• _Your goal_:
Please report, as a bare number, how many lines below include the string "data".

• _Records supplied_:
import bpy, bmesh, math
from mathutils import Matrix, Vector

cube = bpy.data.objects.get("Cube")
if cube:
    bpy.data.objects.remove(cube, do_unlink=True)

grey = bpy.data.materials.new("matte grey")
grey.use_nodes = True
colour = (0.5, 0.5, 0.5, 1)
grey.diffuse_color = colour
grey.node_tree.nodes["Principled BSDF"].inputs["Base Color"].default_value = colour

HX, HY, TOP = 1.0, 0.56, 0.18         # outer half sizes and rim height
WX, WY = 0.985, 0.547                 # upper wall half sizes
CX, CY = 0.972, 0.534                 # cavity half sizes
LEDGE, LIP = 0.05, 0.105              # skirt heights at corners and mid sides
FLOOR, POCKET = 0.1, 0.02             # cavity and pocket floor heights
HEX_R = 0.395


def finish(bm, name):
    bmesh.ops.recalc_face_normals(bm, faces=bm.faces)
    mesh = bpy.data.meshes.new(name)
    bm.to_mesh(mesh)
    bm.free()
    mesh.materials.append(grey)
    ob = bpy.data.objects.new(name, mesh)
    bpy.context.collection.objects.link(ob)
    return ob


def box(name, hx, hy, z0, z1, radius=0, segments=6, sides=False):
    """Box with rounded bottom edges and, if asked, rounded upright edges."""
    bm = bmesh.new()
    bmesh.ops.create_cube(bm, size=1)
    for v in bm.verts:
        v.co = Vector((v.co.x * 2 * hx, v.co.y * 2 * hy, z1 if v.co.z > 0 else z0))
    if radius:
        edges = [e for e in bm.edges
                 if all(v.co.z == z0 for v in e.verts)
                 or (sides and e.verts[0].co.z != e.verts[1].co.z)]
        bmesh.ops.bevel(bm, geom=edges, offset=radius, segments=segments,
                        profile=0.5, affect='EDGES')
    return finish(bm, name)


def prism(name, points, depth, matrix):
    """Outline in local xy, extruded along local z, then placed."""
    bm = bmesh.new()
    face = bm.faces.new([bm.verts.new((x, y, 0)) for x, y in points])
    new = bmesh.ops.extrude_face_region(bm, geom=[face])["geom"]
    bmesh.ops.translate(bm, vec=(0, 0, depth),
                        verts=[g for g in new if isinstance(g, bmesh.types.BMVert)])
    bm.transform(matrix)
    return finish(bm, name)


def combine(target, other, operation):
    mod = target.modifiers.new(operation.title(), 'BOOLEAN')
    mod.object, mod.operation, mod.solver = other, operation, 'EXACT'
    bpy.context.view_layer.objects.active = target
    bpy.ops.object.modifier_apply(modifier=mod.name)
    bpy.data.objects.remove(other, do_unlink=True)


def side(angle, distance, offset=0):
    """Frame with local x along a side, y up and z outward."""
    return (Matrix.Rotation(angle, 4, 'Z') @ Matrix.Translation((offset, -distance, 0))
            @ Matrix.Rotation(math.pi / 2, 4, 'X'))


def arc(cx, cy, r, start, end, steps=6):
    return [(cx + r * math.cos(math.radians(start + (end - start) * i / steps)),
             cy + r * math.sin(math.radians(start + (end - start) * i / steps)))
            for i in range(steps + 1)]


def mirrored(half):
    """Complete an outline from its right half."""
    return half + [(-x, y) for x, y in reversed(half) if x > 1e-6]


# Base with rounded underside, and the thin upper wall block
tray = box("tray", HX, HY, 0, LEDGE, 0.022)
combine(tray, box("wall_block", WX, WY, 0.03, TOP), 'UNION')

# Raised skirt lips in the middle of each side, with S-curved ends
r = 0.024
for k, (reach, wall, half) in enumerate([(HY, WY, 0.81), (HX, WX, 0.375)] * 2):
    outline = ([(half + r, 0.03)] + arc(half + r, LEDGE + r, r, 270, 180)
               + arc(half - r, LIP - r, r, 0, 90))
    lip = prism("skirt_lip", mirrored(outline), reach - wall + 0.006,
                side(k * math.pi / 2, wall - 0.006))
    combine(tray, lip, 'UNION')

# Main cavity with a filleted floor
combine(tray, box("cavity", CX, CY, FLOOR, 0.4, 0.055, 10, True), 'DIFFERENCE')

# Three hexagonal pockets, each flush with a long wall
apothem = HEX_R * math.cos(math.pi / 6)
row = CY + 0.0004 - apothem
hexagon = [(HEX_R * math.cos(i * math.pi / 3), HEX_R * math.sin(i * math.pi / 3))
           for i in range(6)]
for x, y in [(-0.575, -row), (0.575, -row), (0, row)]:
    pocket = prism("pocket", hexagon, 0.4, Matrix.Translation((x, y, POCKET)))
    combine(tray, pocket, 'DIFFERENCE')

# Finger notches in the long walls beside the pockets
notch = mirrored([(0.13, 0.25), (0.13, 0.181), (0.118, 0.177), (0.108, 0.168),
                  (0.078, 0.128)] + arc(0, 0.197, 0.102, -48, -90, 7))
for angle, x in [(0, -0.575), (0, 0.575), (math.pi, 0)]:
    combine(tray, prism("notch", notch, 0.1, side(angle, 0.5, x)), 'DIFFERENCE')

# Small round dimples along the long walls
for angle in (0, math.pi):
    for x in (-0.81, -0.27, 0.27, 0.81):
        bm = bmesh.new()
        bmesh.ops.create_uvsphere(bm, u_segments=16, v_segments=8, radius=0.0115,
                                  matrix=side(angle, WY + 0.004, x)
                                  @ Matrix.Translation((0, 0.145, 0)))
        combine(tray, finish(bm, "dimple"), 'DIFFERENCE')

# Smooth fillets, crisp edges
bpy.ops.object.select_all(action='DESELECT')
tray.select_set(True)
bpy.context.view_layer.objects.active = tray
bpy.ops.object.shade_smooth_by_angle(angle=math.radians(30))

• _Answer to the problem_:
6